Size your fuse by the size of the wire not the load. The wire is what you are trying to protect from high current. You don't want the wire to get hot and catch on fire. Find out what size wire you are protecting.
You may wish to check the wire size as well to make sure it is adequate:
Here is a link to current/AWG limits: American Wire Gauge table and AWG Electrical Current Load Limits with skin depth frequencies and wire breaking strength
More than likely your wire is short enough that you can use the max Chassis wire size.
As for the "in rush" or starting current:

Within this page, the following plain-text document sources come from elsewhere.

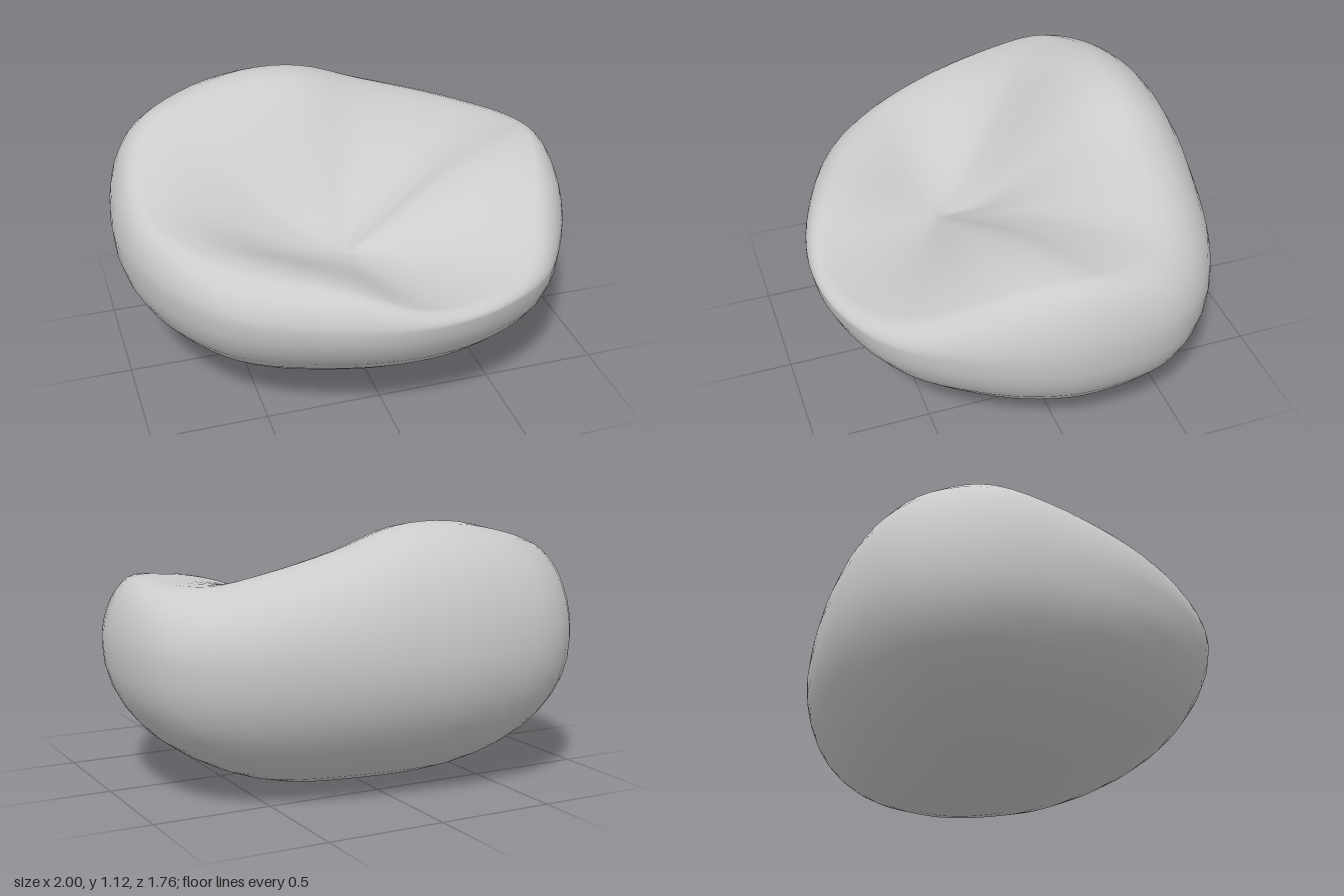
import * as THREE from 'three';
import { mergeVertices } from 'three/addons/utils/BufferGeometryUtils.js';

const V = (x, y, z) => new THREE.Vector3(x, y, z);

// widest outline of the bag, from its left side round by the front
const girth = [
  [1, -0.1], [0.96, 0.17], [0.85, 0.42], [0.66, 0.68], [0.38, 0.83], [0.1, 0.875], [-0.21, 0.83],
  [-0.65, 0.63], [-0.85, 0.39], [-0.97, 0.1], [-1, -0.2], [-0.93, -0.56], [-0.7, -0.8],
  [-0.34, -0.88], [0, -0.87], [0.3, -0.82], [0.6, -0.73], [0.82, -0.6], [0.95, -0.42],
].map(([x, z]) => V(x, 0.61 - 0.04 * Math.max(0, z), z));

// crest of the rim that surrounds the seat hollow, high at the back
const crest = [
  [0.85, 0.905, 0], [0.8, 0.86, 0.22], [0.72, 0.77, 0.4], [0.58, 0.67, 0.6], [0.36, 0.62, 0.76],
  [0.1, 0.63, 0.82], [-0.2, 0.72, 0.72], [-0.55, 0.76, 0.5], [-0.76, 0.78, 0.3],
  [-0.87, 0.82, 0.05], [-0.86, 0.9, -0.2], [-0.76, 1.0, -0.42], [-0.55, 1.07, -0.5],
  [-0.3, 1.12, -0.54], [-0.05, 1.11, -0.54], [0.22, 1.02, -0.52], [0.5, 0.94, -0.47],
  [0.7, 0.89, -0.38], [0.82, 0.89, -0.2],
].map((p) => V(...p));

const base = V(0, 0, -0.2);
const seat = V(-0.08, 0.61, 0.27);

const mix = (a, b, flat, rise) => V(
  THREE.MathUtils.lerp(a.x, b.x, flat),
  THREE.MathUtils.lerp(a.y, b.y, rise),
  THREE.MathUtils.lerp(a.z, b.z, flat),
);

// one section from the underside, out to the girth, over the crest, into the seat
function section(e, c) {
  const pts = [];
  // fuller at the sides, leaner under the front
  const power = 2 / (2 + 0.2 * e.x * e.x - 0.25 * Math.max(0, e.z));
  for (let i = 0; i < 12; i++) {
    const t = (i / 12) * Math.PI / 2;
    pts.push(mix(base, e, Math.sin(t) ** power, 1 - Math.cos(t) ** power));
  }
  for (let i = 0; i < 8; i++) {
    const t = (i / 8) * Math.PI / 2;
    pts.push(mix(e, c, 1 - Math.cos(t), Math.sin(t)));
  }
  // long soft slope from the crest to the seat, with a broad arm on the left
  const slope = 1.1 - 0.45 * THREE.MathUtils.smoothstep(c.x, 0, 0.85);
  for (let i = 0; i <= 12; i++) {
    const r = 1 - i / 12;
    pts.push(mix(seat, c, r, THREE.MathUtils.smoothstep(r ** slope, 0, 1)));
  }
  return pts;
}

export function createModel() {
  const around = 76;
  const outer = new THREE.CatmullRomCurve3(girth, true);
  const inner = new THREE.CatmullRomCurve3(crest, true);
  const positions = [];
  const index = [];
  let rows = 0;
  for (let i = 0; i < around; i++) {
    const pts = section(outer.getPoint(i / around), inner.getPoint(i / around));
    rows = pts.length;
    pts.forEach((p) => positions.push(p.x, p.y, p.z));
  }
  // skin between neighbouring sections, with single triangles at both poles
  for (let i = 0; i < around; i++) {
    for (let j = 0; j < rows - 1; j++) {
      const a = i * rows + j;
      const b = ((i + 1) % around) * rows + j;
      if (j < rows - 2) index.push(a, a + 1, b + 1);
      else index.push(a, a + 1, b);
      if (j > 0 && j < rows - 2) index.push(a, b + 1, b);
    }
  }
  let geometry = new THREE.BufferGeometry();
  geometry.setAttribute('position', new THREE.Float32BufferAttribute(positions, 3));
  geometry.setIndex(index);
  geometry = mergeVertices(geometry, 1e-5);
  geometry.computeVertexNormals();

  const bag = new THREE.Mesh(geometry, new THREE.MeshStandardMaterial({ color: 0xcccccc }));
  bag.name = 'beanBagCushion';
  const group = new THREE.Group();
  group.name = 'beanBagChair';
  group.add(bag);
  return group;
}
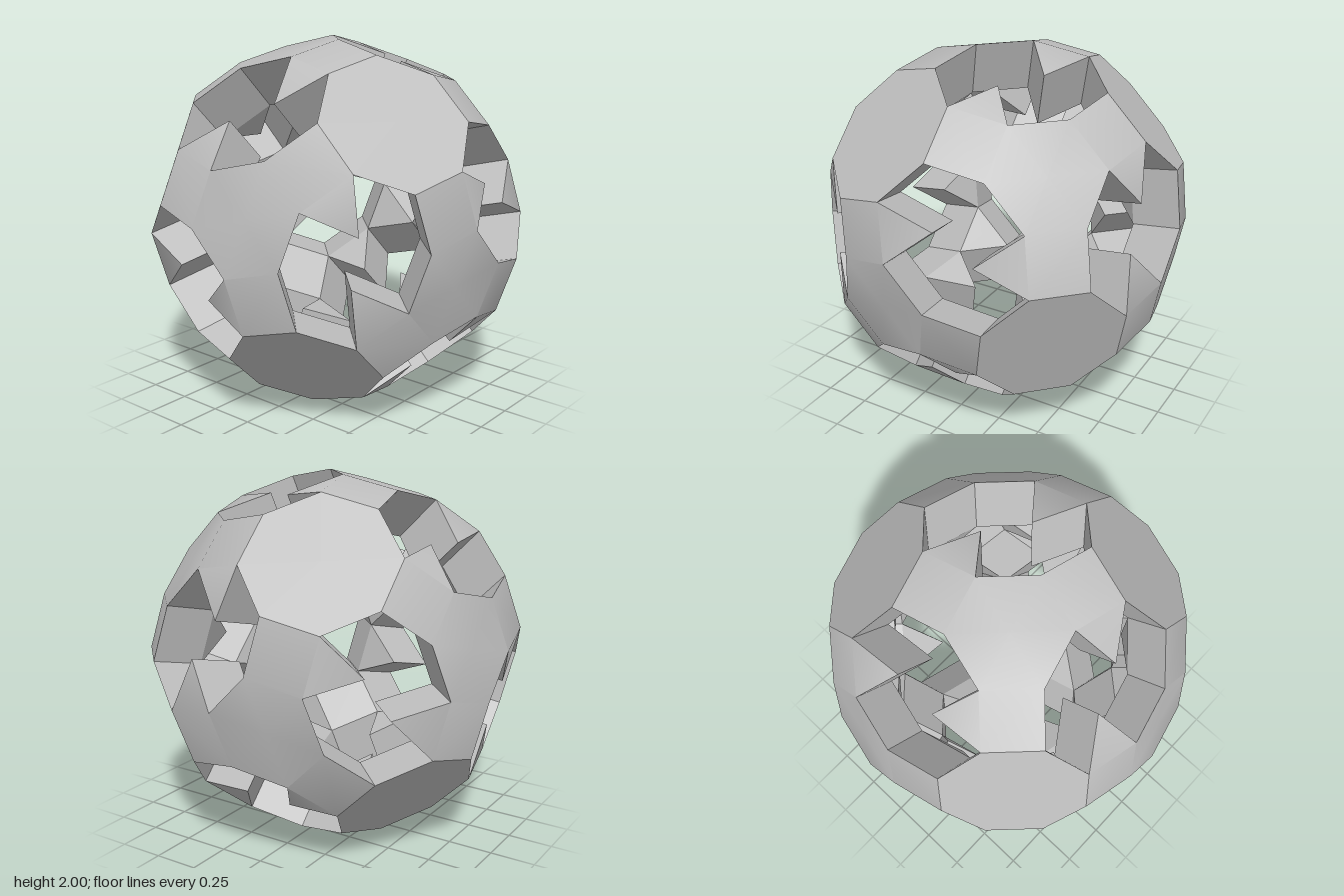
import * as THREE from 'three';
import { toCreasedNormals } from 'three/addons/utils/BufferGeometryUtils.js';

// A hollow ball of octagonal caps and corner plates with twelve twisted tunnels.
// Every edge is 2 long in local units; the 24 turns of a cube repeat one small set of faces.
const R = Math.SQRT2;
const STEP = 2 / Math.sqrt(3);
const w = 1 + STEP;               // inner corner offset
const D = w + 2 * R + STEP;       // distance of the octagonal caps
const SCALE = 3 / (5 * w + 6 * R);

const v = (x, y, z) => new THREE.Vector3(x, y, z);

// The 24 rotations of a cube
function cubeRotations() {
  const axes = [v(1, 0, 0), v(-1, 0, 0), v(0, 1, 0), v(0, -1, 0), v(0, 0, 1), v(0, 0, -1)];
  const out = [];
  for (const a of axes) {
    for (const b of axes) {
      if (a.dot(b) === 0) out.push(new THREE.Matrix4().makeBasis(a, b, a.clone().cross(b)));
    }
  }
  return out;
}

// Fan-triangulates a face so that it faces along hint
function face(hint, ...pts) {
  const n = pts[1].clone().sub(pts[0]).cross(pts[2].clone().sub(pts[0]));
  if (n.dot(hint) < 0) pts.reverse();
  const tris = [];
  for (let i = 1; i < pts.length - 1; i++) tris.push(pts[0], pts[i], pts[i + 1]);
  return tris;
}

// Repeats the faces through all rotations
function repeated(faces) {
  const pos = [];
  for (const m of cubeRotations()) {
    for (const p of faces.flat()) pos.push(...p.clone().applyMatrix4(m).toArray());
  }
  const geo = new THREE.BufferGeometry();
  geo.setAttribute('position', new THREE.Float32BufferAttribute(pos, 3));
  geo.computeVertexNormals();
  return geo;
}

export function createModel() {
  const group = new THREE.Group();
  group.name = 'tunnelledBall';
  const grey = new THREE.MeshStandardMaterial({ color: 0xbfbfbf });
  grey.name = 'grey';

  // Tilted placement of the cube axes
  const place = new THREE.Matrix4()
    .makeBasis(v(-2, 1, 2).divideScalar(3), v(1, -2, 2).divideScalar(3), v(2, 2, 1).divideScalar(3))
    .scale(v(SCALE, SCALE, SCALE))
    .setPosition(0, 1, 0);

  const add = (name, geo) => {
    geo.applyMatrix4(place);
    const mesh = new THREE.Mesh(geo, grey);
    mesh.name = name;
    group.add(mesh);
  };

  // Key points around one tunnel
  const inward = v(-R, 0, -R);
  const deeper = (p) => p.clone().add(inward);
  const capA = v(D, 1, 1 + R), capB = v(D, -1, 1 + R), capC = v(D, 1 + R, 1);
  const rimA = v(w + 2 * R, w, w + R), rimB = v(w + R, w, w + 2 * R);
  const rimC = v(w + 2 * R, w + R, w), rimD = v(w + 2 * R, -w, w + R);
  const tooth = capA.clone().add(rimA).multiplyScalar(0.5).add(v(-R / 2, -R, R / 2));
  const out = v(1, 1, 1);
  const hub = v(w + R, w + R, w + R);

  // Flat octagonal caps
  const capMid = v(D, 0, 0);
  add('octagonCaps', repeated([
    face(v(1, 0, 0), capMid, capA, capB),
    face(v(1, 0, 0), capMid, capA, capC),
  ]));

  // Softly shaded corner plates: hexagon, three squares and three teeth each
  add('cornerPlates', toCreasedNormals(repeated([
    face(out, hub, rimA, rimB),
    face(out, hub, rimA, rimC),
    face(out, capA, capC, rimC, rimA),
    face(v(1, 0, 1), capA, rimA, tooth),
  ]), THREE.MathUtils.degToRad(31)));

  // Square tunnel walls under the rim
  add('tunnelWalls', repeated([
    face(v(0, -1, 0), rimA, rimB, deeper(rimB), deeper(rimA)),
    face(v(-1, 0, 1), capA, capB, deeper(capB), deeper(capA)),
    face(v(-1, 2, 1), capB, rimD, deeper(rimD), deeper(capB)),
  ]));

  // Triangular prisms that narrow each tunnel
  const pastRim = rimA.clone().add(tooth).addScaledVector(capA, -2);
  add('tunnelPrisms', repeated([
    face(v(1, -3, -1), capA, tooth, deeper(tooth), deeper(capA)),
    face(pastRim, rimA, tooth, deeper(tooth), deeper(rimA)),
    face(inward, deeper(capA), deeper(rimA), deeper(tooth)),
  ]));

  // Inner squares behind the caps and inner triangles behind the corners
  const back = w + R / 3;
  add('innerFaces', repeated([
    face(v(-1, 0, 0), v(D - R, 0, 0), deeper(capA), deeper(capB)),
    face(v(-1, -1, -1), v(back, back, back), deeper(rimA), deeper(rimB)),
  ]));

  return group;
}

When a motor is standing still the current is only restricted by the resistance in the copper. This is very low and the current is very high. As the motor begins to spin an electric field develops that also resists the current and this lowers the draw to the running state. This high current is momentary and will not heat the wire nor blow the fuse unless the motor is slow to start or stalls, in which case you want it to blow the fuse if the current is to high for the wire.